This week's Unexpected Coming Across The Name Of Connie Willis In A Book In Which I Really Did Not Expect To Find Such A Thing is Orchards of Syon by the abstruse Geoffrey Hill ('The greatest living poet in the English language', Nicholas Lezard; 'the best writer alive in the English language', A N Wilson). The book is a long poem, seventy-two 24-line blank verse stanzas that's sort-of about versions of Eden, but also of course about all the classic Hill themes: difficulty, attentiveness, respect for tradition (English social and national tradition, European poetic tradition), death, darkness. Not a bag of laughs. Tom Payne's Telegraph review is nice insofar as it refuses to play Hill's game, but also contains this nugget:
He writes about things that matter, such as the horrors of history and abuses of language. Better still, he tries to redeem language by honouring his words' etymologies and exploring their potential. In this collection he comes closest to attaining that redemption, with bursts of rapture and occasionally colourful landscapes. It is, we learn, a kind of Paradiso, making, together with his previous three books, a kind of Divina commedia. That said, you might laugh more reading Dante. In a periodical called Stand (whose latest issue is mostly devoted to Hill, coming as it does from Leeds University, where he used to teach), one friend lets slip that secretaries used to call him "Chuckles".
I was, at any rate, surprised to find this in stanza 50:
Covenants, yes; outcries, yes; systemic
disorders like the names of rock-plants, yes;
right side for creativity, yes; and well
if none of us / fails our prevision.
Re SEVENTH SEAL: prefer bright Connie
Willis to glum Ingmar?

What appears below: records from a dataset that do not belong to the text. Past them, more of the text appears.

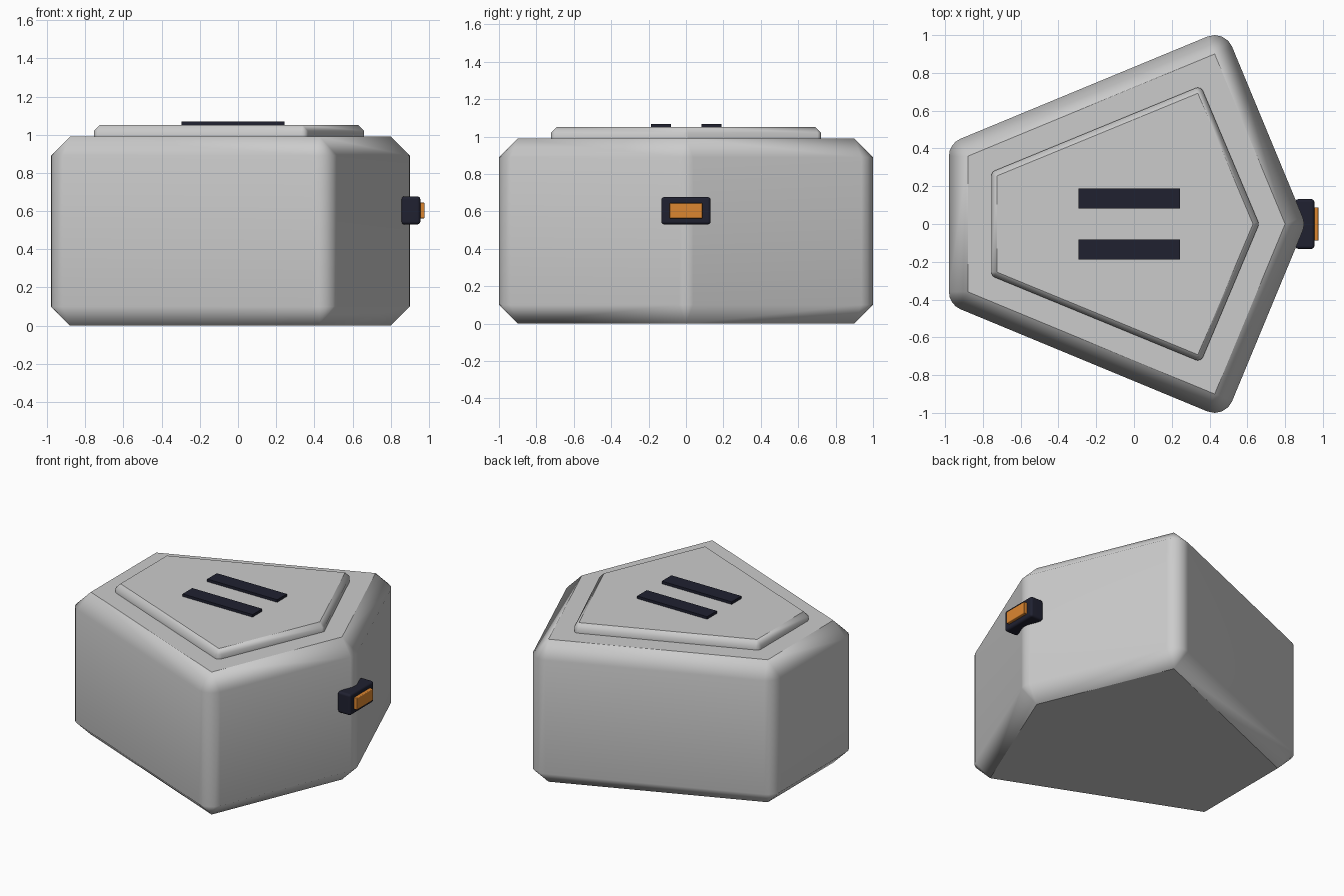
import bpy, bmesh, math
from mathutils import Vector

if "Cube" in bpy.data.objects:
    bpy.data.objects.remove(bpy.data.objects["Cube"])


def material(name, rgb):
    m = bpy.data.materials.new(name)
    m.diffuse_color = (*rgb, 1)
    m.use_nodes = True
    m.node_tree.nodes["Principled BSDF"].inputs["Base Color"].default_value = m.diffuse_color
    return m


navy = material("navy", (0.014, 0.015, 0.03))
orange = material("orange", (0.72, 0.24, 0.03))


def finish(name, bm, mat=None):
    bmesh.ops.recalc_face_normals(bm, faces=bm.faces)
    mesh = bpy.data.meshes.new(name)
    bm.to_mesh(mesh)
    bm.free()
    ob = bpy.data.objects.new(name, mesh)
    bpy.context.collection.objects.link(ob)
    if mat:
        mesh.materials.append(mat)
    w = ob.modifiers.new("normals", "WEIGHTED_NORMAL")
    w.keep_sharp = True
    return ob


def rounded_prism(name, half, r, z0, z1, seg=4):
    """Pentagon cap (half outline, mirrored in y) with rounded corners and chamfered rims."""
    pts = [Vector(p) for p in half + [(x, -y) for x, y in reversed(half) if y > 0]]
    n = len(pts)
    k = seg + 1
    arc = []
    for i, p in enumerate(pts):
        d0, d1 = p - pts[i - 1], pts[(i + 1) % n] - p
        a0 = math.atan2(-d0.x, d0.y)
        turn = d0.x * d1.y - d0.y * d1.x
        turn = math.atan2(turn, d0.dot(d1))
        for s in range(k):
            a = a0 + turn * s / seg
            arc.append(p + r * Vector((math.cos(-math.pi + a + math.pi), math.sin(a))))
    # outward normal of an edge (dx, dy) is (dy, -dx)
    arc = []
    for i, p in enumerate(pts):
        d0, d1 = p - pts[i - 1], pts[(i + 1) % n] - p
        a0 = math.atan2(-d0.x, d0.y)
        turn = math.atan2(d0.x * d1.y - d0.y * d1.x, d0.dot(d1))
        arc += [p + r * Vector((math.cos(a0 + turn * s / seg), math.sin(a0 + turn * s / seg)))
                for s in range(k)]
    bm = bmesh.new()

    def ring(ps, z):
        return [bm.verts.new((p.x, p.y, z)) for p in ps]

    low, high = ring(arc, z0 + r), ring(arc, z1 - r)
    m = len(arc)
    for j in range(m):
        bm.faces.new((low[j], low[(j + 1) % m], high[(j + 1) % m], high[j]))
    for rim, z in ((low, z0), (high, z1)):
        tip = ring(pts, z)
        cap = bm.faces.new(tip)
        for i in range(n):
            for s in range(seg):
                bm.faces.new((tip[i], rim[i * k + s], rim[i * k + s + 1]))
            bm.faces.new((tip[i], rim[i * k + seg], rim[(i + 1) * k % m], tip[(i + 1) % n]))
        for e in cap.edges:
            e.smooth = False
    for f in bm.faces:
        f.smooth = True
    return finish(name, bm)


def box(name, lo, hi, mat, bevel=0.0):
    lo, hi = Vector(lo), Vector(hi)
    bm = bmesh.new()
    bmesh.ops.create_cube(bm, size=1)
    for v in bm.verts:
        v.co = (lo + hi) / 2 + v.co * (hi - lo)
    if bevel:
        bmesh.ops.bevel(bm, geom=bm.edges[:], offset=bevel, segments=3,
                        profile=0.5, affect="EDGES")
        for f in bm.faces:
            f.smooth = True
    return finish(name, bm, mat)


# Main body and raised lid
rounded_prism("body", [(0.80, 0), (0.427, 0.90), (-0.88, 0.359)], 0.10, 0, 0.99)
rounded_prism("lid", [(0.63, 0), (0.338, 0.692), (-0.725, 0.255)], 0.03, 0.93, 1.05)

# Two stripes on the lid
for side, y in (("left", 0.136), ("right", -0.134)):
    box(side + "_stripe", (-0.295, y - 0.053, 1.04), (0.243, y + 0.053, 1.068), navy)

# Latch with its button on the pointed corner
box("latch", (0.855, -0.132, 0.53), (0.955, 0.132, 0.677), navy, 0.016)
box("latch_button", (0.945, -0.088, 0.562), (0.977, 0.088, 0.645), orange, 0.005)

Pass.
Doomsday Book, presumably (something about The Black Death, that is); and more to the point, irony, presumably.


ukjarry said...

Connie Willis in the sense that she is upbeat, humorous, etc. My recollection of the poetry papers and lit crit journals at this time is that everyone was rather taken aback that Hill had admitted that he was now taking anti-depressants. This precription seemed to manifest itself in (1) a sudden torrent of poems, and (2) and a compratively more upbeat approach in his poems.

Jo Walton said...

I think it's talking about Willis's _Passage_ ("pass") and its cheerful upbeat stuff about life after death.

Adam Roberts said...

That hadn't occurred to me, Jo; but now you say it, it makes perfect sense.

Manoj Kusshwaha said...

Nice book to read